EXERCISE GOAL >>
Scan the material below for every line with the string "lambda", and copy those lines.

DATA FOR PROCESSING >>
···
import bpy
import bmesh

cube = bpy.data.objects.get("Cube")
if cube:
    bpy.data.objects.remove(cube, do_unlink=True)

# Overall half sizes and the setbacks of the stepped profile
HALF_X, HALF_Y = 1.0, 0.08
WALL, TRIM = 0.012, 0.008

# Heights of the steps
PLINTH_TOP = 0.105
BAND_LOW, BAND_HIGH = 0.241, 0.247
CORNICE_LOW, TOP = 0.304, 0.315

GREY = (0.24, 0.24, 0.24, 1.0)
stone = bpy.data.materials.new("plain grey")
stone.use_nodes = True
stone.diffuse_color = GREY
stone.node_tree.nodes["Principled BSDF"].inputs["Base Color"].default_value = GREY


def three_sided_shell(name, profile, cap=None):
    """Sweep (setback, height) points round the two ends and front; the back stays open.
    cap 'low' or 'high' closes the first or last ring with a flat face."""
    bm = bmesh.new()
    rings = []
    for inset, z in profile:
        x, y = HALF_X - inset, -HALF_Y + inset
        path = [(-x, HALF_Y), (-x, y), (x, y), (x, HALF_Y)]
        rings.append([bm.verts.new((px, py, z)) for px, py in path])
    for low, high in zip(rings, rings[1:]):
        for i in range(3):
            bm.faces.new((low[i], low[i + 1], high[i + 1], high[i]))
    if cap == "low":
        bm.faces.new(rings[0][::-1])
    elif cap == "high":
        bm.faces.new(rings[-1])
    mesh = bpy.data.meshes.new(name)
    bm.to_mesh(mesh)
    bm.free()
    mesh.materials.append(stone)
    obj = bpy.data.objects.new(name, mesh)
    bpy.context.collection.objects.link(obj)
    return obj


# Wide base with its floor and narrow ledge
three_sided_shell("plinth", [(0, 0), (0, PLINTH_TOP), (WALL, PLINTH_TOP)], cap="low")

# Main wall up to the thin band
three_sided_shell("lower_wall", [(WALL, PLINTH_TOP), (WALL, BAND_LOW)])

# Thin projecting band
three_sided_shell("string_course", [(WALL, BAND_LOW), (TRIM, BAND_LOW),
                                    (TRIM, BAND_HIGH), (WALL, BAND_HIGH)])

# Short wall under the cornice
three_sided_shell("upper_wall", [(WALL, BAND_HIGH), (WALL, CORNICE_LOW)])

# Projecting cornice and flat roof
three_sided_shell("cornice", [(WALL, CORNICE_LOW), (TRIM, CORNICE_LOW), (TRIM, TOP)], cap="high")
···
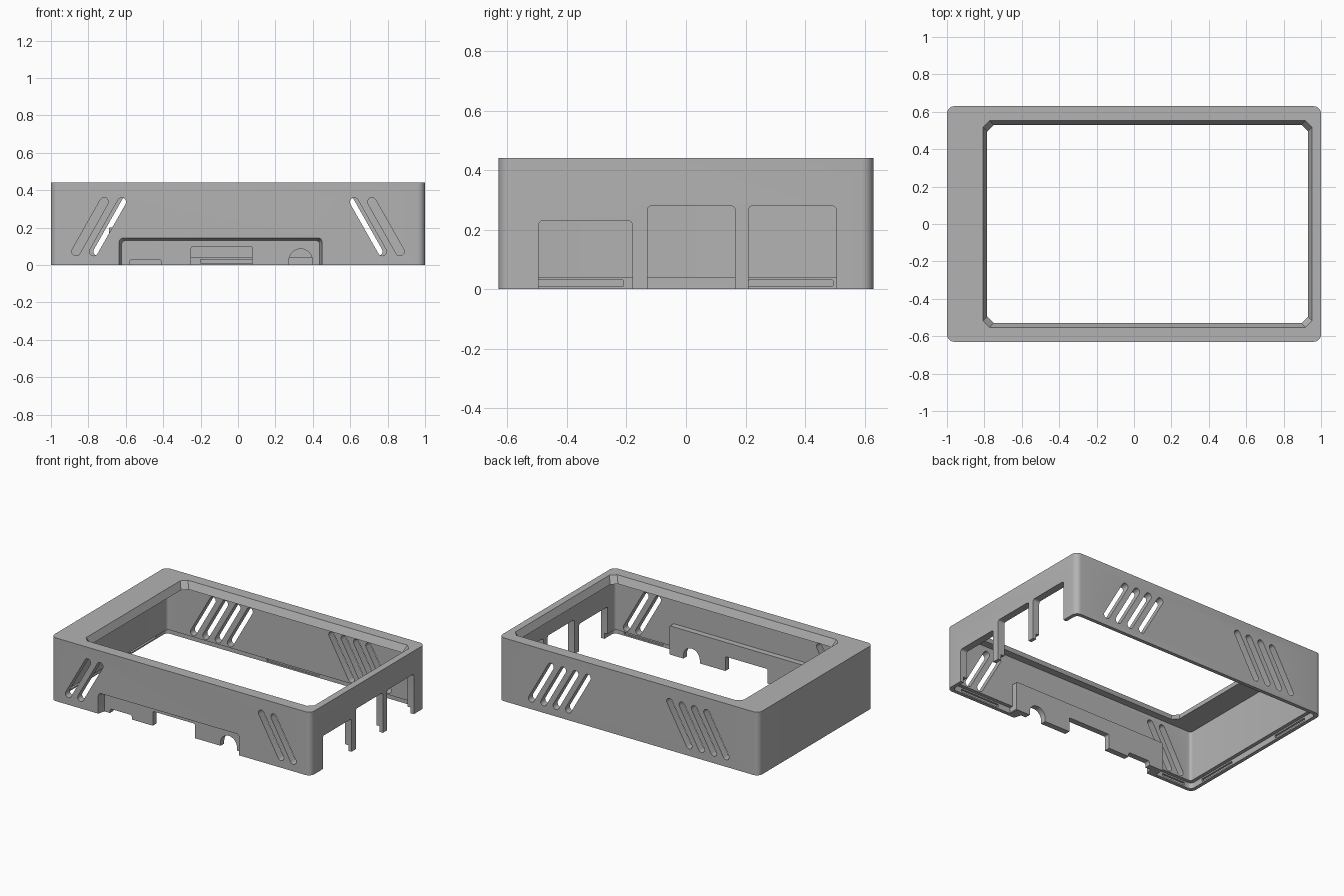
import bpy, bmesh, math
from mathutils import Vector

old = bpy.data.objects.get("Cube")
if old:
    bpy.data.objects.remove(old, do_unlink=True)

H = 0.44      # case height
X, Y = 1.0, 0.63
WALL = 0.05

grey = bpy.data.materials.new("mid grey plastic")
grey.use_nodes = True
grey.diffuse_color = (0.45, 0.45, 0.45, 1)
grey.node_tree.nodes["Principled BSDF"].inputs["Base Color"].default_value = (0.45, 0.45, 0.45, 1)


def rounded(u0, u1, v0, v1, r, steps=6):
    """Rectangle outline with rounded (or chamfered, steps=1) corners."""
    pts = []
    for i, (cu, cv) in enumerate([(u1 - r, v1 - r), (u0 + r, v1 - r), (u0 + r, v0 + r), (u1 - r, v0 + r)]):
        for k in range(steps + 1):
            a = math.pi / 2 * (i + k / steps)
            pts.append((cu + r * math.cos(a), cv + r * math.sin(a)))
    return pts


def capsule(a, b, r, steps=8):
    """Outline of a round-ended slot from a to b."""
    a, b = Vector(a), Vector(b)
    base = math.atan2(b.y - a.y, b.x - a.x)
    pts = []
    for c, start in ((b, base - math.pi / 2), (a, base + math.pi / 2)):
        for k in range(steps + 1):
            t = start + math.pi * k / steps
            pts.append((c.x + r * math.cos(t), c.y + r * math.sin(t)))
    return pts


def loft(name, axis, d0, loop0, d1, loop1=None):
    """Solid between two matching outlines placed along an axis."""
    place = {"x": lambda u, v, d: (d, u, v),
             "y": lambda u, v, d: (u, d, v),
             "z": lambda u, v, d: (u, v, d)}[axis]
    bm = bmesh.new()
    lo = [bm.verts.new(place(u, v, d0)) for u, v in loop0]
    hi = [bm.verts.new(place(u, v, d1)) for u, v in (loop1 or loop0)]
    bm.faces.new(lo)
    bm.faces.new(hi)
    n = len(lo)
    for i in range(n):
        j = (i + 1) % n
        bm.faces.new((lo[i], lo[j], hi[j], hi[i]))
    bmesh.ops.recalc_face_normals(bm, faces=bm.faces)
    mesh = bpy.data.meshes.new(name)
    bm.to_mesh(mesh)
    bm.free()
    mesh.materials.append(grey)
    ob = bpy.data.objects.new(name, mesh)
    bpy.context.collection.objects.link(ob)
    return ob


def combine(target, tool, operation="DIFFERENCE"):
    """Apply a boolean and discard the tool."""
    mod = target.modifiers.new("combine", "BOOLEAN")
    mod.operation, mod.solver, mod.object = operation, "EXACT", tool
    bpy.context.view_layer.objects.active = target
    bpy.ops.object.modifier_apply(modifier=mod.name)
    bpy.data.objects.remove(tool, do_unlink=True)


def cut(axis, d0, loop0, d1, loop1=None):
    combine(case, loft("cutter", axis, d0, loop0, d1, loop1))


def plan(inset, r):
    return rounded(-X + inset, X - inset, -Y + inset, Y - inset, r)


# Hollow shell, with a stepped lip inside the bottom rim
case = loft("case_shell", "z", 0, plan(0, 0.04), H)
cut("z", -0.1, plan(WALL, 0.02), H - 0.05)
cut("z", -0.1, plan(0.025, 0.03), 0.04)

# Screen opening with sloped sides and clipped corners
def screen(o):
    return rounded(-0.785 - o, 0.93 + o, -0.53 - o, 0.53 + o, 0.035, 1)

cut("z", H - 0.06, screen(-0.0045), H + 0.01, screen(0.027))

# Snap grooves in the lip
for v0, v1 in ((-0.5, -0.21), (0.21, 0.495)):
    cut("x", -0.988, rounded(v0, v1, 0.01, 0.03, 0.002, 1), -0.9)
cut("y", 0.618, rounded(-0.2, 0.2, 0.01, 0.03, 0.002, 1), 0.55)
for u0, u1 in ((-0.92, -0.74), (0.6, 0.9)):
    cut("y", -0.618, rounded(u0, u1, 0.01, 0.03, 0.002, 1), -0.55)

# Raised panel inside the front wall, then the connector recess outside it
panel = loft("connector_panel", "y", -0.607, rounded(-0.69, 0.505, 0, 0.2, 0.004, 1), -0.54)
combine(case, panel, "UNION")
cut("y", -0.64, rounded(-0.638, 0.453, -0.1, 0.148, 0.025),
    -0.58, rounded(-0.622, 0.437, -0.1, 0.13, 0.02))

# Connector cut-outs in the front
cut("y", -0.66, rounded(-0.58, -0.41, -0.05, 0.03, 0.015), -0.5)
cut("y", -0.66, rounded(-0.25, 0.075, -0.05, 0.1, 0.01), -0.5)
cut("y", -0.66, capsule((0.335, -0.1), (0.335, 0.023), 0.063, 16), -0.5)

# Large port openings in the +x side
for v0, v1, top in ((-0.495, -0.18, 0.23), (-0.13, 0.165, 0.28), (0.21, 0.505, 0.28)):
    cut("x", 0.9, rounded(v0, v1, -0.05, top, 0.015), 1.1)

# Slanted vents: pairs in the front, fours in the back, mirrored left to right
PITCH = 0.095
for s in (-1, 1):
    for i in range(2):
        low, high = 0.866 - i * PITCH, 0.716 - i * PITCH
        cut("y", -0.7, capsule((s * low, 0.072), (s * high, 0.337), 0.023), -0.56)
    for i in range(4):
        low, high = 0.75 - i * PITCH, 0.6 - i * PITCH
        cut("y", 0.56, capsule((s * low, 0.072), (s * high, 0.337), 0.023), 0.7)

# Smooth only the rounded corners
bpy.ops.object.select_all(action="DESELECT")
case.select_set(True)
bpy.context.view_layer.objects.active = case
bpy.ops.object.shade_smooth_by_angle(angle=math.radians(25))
···
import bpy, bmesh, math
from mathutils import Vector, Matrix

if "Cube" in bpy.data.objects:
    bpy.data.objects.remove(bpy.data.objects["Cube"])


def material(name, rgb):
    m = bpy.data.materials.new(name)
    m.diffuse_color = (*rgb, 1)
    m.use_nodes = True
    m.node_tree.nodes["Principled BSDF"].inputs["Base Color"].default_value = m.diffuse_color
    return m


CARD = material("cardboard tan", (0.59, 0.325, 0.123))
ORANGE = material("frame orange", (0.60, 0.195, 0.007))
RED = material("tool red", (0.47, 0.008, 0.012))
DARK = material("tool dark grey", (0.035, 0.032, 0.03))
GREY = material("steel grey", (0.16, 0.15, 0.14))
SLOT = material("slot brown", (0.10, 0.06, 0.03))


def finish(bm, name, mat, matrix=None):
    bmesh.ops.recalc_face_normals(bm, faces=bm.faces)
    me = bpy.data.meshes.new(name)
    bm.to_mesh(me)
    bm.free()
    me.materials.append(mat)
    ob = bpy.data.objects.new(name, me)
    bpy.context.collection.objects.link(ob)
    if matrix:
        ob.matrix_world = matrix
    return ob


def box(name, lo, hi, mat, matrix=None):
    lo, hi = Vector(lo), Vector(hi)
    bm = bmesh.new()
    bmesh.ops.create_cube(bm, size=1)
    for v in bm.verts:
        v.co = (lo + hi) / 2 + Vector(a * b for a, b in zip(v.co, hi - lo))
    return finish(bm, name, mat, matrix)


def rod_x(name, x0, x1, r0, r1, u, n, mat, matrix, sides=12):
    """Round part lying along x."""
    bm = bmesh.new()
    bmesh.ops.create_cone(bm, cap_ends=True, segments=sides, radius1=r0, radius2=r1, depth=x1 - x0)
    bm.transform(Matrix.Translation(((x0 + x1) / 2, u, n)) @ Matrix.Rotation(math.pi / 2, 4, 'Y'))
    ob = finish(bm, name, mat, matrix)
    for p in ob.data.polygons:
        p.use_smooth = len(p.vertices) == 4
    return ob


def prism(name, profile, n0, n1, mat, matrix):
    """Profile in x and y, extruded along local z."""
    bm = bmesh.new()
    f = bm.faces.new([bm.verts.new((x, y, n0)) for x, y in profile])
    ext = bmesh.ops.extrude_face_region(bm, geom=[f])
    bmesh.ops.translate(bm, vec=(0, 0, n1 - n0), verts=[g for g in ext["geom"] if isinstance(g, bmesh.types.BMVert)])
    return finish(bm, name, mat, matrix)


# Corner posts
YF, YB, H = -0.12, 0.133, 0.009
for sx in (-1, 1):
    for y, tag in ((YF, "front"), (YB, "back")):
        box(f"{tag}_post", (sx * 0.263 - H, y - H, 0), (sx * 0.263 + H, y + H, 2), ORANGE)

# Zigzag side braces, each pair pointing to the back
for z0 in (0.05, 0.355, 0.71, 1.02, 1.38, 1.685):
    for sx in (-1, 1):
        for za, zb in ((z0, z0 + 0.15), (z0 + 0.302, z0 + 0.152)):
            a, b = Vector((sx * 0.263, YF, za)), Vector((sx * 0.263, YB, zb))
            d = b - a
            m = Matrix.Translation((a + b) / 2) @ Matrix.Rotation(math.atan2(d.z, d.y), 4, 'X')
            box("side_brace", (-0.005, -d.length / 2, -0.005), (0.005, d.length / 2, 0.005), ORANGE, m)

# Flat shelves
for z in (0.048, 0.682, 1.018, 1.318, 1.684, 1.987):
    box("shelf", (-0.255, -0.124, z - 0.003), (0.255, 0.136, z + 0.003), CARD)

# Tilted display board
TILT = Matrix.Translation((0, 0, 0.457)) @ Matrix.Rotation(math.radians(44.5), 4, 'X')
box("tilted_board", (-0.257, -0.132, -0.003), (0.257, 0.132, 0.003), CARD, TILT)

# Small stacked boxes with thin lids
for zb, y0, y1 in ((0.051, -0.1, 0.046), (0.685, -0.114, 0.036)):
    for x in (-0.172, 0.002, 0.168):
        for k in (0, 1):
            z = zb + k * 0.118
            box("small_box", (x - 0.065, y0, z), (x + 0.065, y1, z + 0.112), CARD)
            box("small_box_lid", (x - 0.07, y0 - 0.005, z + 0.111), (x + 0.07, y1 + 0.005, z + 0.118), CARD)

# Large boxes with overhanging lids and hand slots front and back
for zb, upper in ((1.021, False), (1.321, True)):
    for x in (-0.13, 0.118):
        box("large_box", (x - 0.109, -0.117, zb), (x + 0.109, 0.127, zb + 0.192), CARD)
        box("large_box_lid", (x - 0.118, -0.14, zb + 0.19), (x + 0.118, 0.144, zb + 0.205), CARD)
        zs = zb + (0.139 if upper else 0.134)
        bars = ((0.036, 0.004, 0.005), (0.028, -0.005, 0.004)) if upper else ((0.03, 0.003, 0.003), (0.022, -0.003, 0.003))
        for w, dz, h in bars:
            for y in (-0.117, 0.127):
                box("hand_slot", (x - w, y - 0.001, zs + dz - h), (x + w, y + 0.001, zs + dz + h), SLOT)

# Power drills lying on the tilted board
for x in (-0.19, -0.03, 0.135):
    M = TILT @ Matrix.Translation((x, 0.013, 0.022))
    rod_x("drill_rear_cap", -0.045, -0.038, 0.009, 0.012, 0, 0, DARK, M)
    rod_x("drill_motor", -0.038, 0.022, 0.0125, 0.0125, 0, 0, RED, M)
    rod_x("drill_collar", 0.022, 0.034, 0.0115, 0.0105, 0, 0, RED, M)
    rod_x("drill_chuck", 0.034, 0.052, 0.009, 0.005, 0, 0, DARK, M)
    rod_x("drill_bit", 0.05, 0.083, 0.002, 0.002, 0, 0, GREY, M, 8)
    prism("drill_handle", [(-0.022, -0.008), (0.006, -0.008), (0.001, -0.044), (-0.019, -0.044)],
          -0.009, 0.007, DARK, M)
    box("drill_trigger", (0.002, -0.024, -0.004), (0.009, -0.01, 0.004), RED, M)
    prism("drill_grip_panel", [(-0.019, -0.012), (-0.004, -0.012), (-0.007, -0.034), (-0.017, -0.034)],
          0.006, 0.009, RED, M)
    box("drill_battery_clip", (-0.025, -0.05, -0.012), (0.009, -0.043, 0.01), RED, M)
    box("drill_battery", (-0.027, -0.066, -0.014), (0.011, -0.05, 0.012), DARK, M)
···
SOLUTION TO THIS PROBLEM >>
    place = {"x": lambda u, v, d: (d, u, v),
             "y": lambda u, v, d: (u, d, v),
             "z": lambda u, v, d: (u, v, d)}[axis]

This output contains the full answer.